Iris flipped through a few different cameras, looking for a way to find out what had disturbed the captain so much. She stopped at the locker room, where Captain Jaina was now holding her thermal pistol with both hands, arms outstretched, as if ready to fire. Something disgusting came into view. A brown, congealed mass lay on the floor in the middle of the locker room. Jaina looked away and threw herself at the corner of the room. Iris’ stomach churned as she zoomed in.
Two arms jutted out of the mass of flesh. One arm was missing a hand. The rest of the body looked like it had been melted down together, with a few ribs jutting to the surface. Iris threw the datapad onto the mapping table and held on as her body involuntarily hunched over. A last-minute tap to the side of her helmet opened it up just in time for a stream of vomit to splatter out onto the floor.
She stayed like this for a while, holding onto the table as her insides twisted and cold shivers trembled up and down her spine. It felt like hours passed until she was able to stand upright again, wiping that last bit of bile off her mouth with the back of her glove.
Be brave, Iris. Be brave, she told herself. She picked up the datapad and identified the security camera ID for the locker room. There would be an archive connected to that camera.
“We’ve come a long way.” Iris heard the echoes of Vannevar’s musing from the other day as she searched the video archives. “From tribal warfare, cannibalism, disease.. to this.”
As Iris sped through the camera footage, that hunk of mass gained the rest of its missing limbs and its shape. It gained its humanity, growing and convulsing and sprouting into a human form. Each time a piece of it returned to the body, Dr. Lewis was there, surgically Frankensteining it bit by bit. He would leave, come back with another piece, attach it, and leave again. Looking at the timestamps, this body had been here for weeks, months.
Before she could resurrect the unnamed corpse, something pushed at Iris to slow the video. Dr. Lewis was huddled over the nearly fully formed body with a blowtorch. Iris zoomed in as far as she could and let the video play.
In one hand, Dr. Lewis carefully excised tissue from his crewmember. Then, he delicately held up the tissue to the blowtorch, rotating it slowly. This went on for minutes until the doctor felt the need to cautiously look over each shoulder. Satisfied that no one was there, he placed the tissue onto the tip of his tongue and quickly closed his mouth. Dr. Lewis stood up, stepped away from the body, and closed his eyes. His body began to sway, first in the hips, then all the way up to the head and neck. There was no audio in the feed, but that probably didn’t matter.

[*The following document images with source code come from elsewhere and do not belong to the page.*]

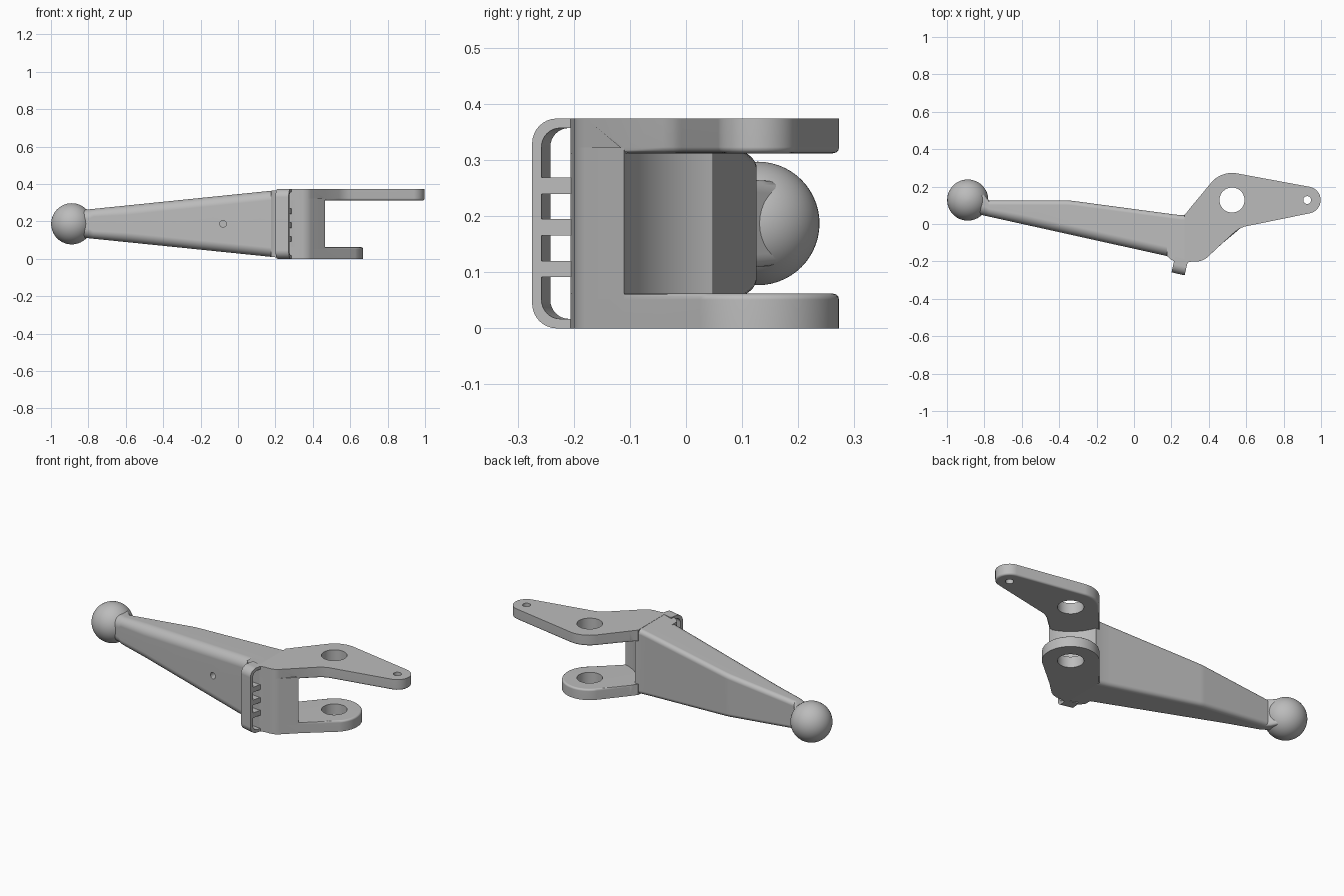
import bpy, bmesh, math
from math import sin, cos, radians, pi
from mathutils import Matrix, Vector

cube = bpy.data.objects.get("Cube")
if cube:
    bpy.data.objects.remove(cube, do_unlink=True)

grey = bpy.data.materials.new("cast metal grey")
grey.use_nodes = True
grey.diffuse_color = (0.5, 0.5, 0.5, 1)
grey.node_tree.nodes["Principled BSDF"].inputs["Base Color"].default_value = grey.diffuse_color

MID = 0.187             # half of the full height
PLATE = 0.062           # fork plate thickness
PIVOT = (0.524, 0.128)
TIP = (0.926, 0.128)
parts = []


def finish(name, bm, matrix=None):
    mesh = bpy.data.meshes.new(name)
    bm.to_mesh(mesh)
    bm.free()
    mesh.materials.append(grey)
    ob = bpy.data.objects.new(name, mesh)
    if matrix:
        ob.matrix_world = matrix
    bpy.context.collection.objects.link(ob)
    parts.append(ob)
    return ob


def arc(center, r, start, end, steps):
    angles = [radians(start + (end - start) * i / steps) for i in range(steps + 1)]
    return [(center[0] + r * cos(a), center[1] + r * sin(a)) for a in angles]


def loft(rings):
    """Skin a list of equally long rings and cap both ends."""
    bm = bmesh.new()
    rows = [[bm.verts.new(p) for p in ring] for ring in rings]
    n = len(rows[0])
    for a, b in zip(rows, rows[1:]):
        for i in range(n):
            bm.faces.new((a[i], a[(i + 1) % n], b[(i + 1) % n], b[i]))
    bm.faces.new(rows[0][::-1])
    bm.faces.new(rows[-1])
    bm.normal_update()
    bmesh.ops.recalc_face_normals(bm, faces=bm.faces)
    bm.normal_update()
    return bm


def prism(outline, low, high):
    """Extrude a plan outline between two heights, given as functions of x."""
    return loft([[(x, y, f(x)) for x, y in outline] for f in (low, high)])


def drill(ob, location, r, depth, axis="Z"):
    rot = (pi / 2, 0, 0) if axis == "Y" else (0, 0, 0)
    bpy.ops.mesh.primitive_cylinder_add(vertices=40, radius=r, depth=depth,
                                        location=location, rotation=rot)
    cutter = bpy.context.object
    cutter.hide_render = True
    cutter.data.materials.append(grey)
    mod = ob.modifiers.new("hole", "BOOLEAN")
    mod.operation, mod.solver, mod.object = "DIFFERENCE", "EXACT", cutter
    bpy.context.view_layer.objects.active = ob
    bpy.ops.object.modifier_apply(modifier=mod.name)
    bpy.data.objects.remove(cutter, do_unlink=True)


# Tapered arm with broad front fillets, small back fillets and a flared neck
def half_height(x):
    return min(MID, 0.078 + 0.102 * (x + 0.79))


def arm_ring(x):
    front = 0.045 - 0.2216 * (x + 0.8)
    back = max(0.126 - max(0, x + 0.345) * 0.134, 0.047)
    back += min(0.045, max(0, -0.775 - x) * 1.2)
    h = half_height(x)
    rf = min(0.05, (back - front) * 0.48)
    rb = 0.024
    pts = []
    for y, sy, sz, r, a in ((back, -1, -1, rb, 360), (front, 1, -1, rf, 270),
                            (front, 1, 1, rf, 180), (back, -1, 1, rb, 90)):
        pts += arc((y + sy * r, MID + sz * (h - r)), r, a, a - 90, 7)
    return [(x, y, z) for y, z in pts]


arm = finish("lever_arm", loft([arm_ring(x) for x in
             (-0.84, -0.81, -0.79, -0.775, -0.6, -0.36, -0.33, 0.0, 0.2, 0.25, 0.285)]))
drill(arm, (-0.08, -0.08, MID), 0.018, 0.16, "Y")

# Ball end
ball = bmesh.new()
bmesh.ops.create_uvsphere(ball, u_segments=48, v_segments=28, radius=0.11)
finish("ball_end", ball, Matrix.Translation((-0.889, 0.128, MID)))

# Shoulder where the arm meets the fork
finish("shoulder", prism(
    [(0.175, -0.1), (0.177, -0.172), (0.195, -0.188), (0.215, -0.2),
     (0.28, -0.206), (0.28, -0.1)],
    lambda x: MID - half_height(x), lambda x: MID + half_height(x)))

# Web between the plates, hollowed concentrically with the pivot
hollow = arc(PIVOT, 0.246, 256, 199, 20)
finish("fork_web", prism(
    [(0.25, 0.03), (0.25, -0.19), (0.28, -0.206), (0.315, -0.2), (0.345, -0.2),
     (0.37, -0.193), (0.39, -0.18)] + hollow + [(0.28, 0.046)],
    lambda x: PLATE - 0.01, lambda x: 2 * MID - PLATE + 0.01))

# Fork plates with rounded inner rims
front_edge = [(0.27, 0.05), (0.27, -0.205), (0.285, -0.206), (0.315, -0.2),
              (0.345, -0.2), (0.37, -0.193), (0.39, -0.18), (0.465, -0.11)]
pivot_back = [(0.3, 0.085), (0.284, 0.064)]


def plate(name, outline, low, high, inner):
    bm = prism(outline, lambda x: low, lambda x: high)
    rim = []
    for e in bm.edges:
        m = (e.verts[0].co + e.verts[1].co) / 2
        if all(abs(v.co.z - inner) < 1e-4 for v in e.verts) and (m.x > 0.466 or m.y > 0.09):
            rim.append(e)
    bmesh.ops.bevel(bm, geom=rim, offset=0.011, segments=3, profile=0.5, affect="EDGES")
    ob = finish(name, bm)
    drill(ob, (*PIVOT, (low + high) / 2), 0.067, 0.2)
    return ob


plate("lower_fork_plate", front_edge + arc(PIVOT, 0.145, -45, 140, 32) + pivot_back,
      0, PLATE, PLATE)
long_front = [(0.54, -0.041), (0.565, -0.024), (0.59, -0.014), (0.62, -0.008)]
upper = plate("upper_fork_plate", front_edge + long_front + arc(TIP, 0.072, -78, 80, 16)
              + arc(PIVOT, 0.145, 80, 140, 12) + pivot_back,
              2 * MID - PLATE, 2 * MID, 2 * MID - PLATE)
drill(upper, (*TIP, 2 * MID), 0.021, 0.3)

# Rounded guard frame with three ribs, set slightly askew on the shoulder
guard_place = Matrix.Translation((0.25, -0.203, 0)) @ Matrix.Rotation(-0.222, 4, "Z")


def guard_path(inset, r):
    """Side profile of the guard as (outward distance, height) points."""
    out, top = 0.065 - inset, 2 * MID - inset
    bend = arc((out - r, inset + r), r, -90, 0, 8) + arc((out - r, top - r), r, 0, 90, 8)
    return [(-0.02, inset)] + bend + [(-0.02, top)]


loop = guard_path(0, 0.045) + guard_path(0.017, 0.034)[::-1]
finish("guard_frame", loft([[(u, -d, z) for d, z in loop] for u in (-0.036, 0.036)]),
       guard_place)
for i, z in enumerate((0.106, 0.18, 0.254)):
    rib = bmesh.new()
    bmesh.ops.create_cube(rib, size=1)
    bmesh.ops.scale(rib, vec=(0.07, 0.075, 0.029), verts=rib.verts)
    bmesh.ops.translate(rib, vec=Vector((0, -0.018, z)), verts=rib.verts)
    finish(f"guard_rib_{i + 1}", rib, guard_place)

# Smooth rounded surfaces, keeping edges sharp
bpy.ops.object.select_all(action="DESELECT")
for ob in parts:
    ob.select_set(True)
bpy.context.view_layer.objects.active = parts[0]
bpy.ops.object.shade_smooth_by_angle(angle=radians(32))
for ob in parts:
    ob.modifiers.new("even shading", "WEIGHTED_NORMAL").keep_sharp = True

The tune Dr. Lewis was swaying to played for an audience of one.
Iris set down the datapad, closed her helmet, and went outside. She felt a tear roll down her cheek, and she instinctively caught it with her tongue. She didn’t know why; she just did it. It was something she had always done.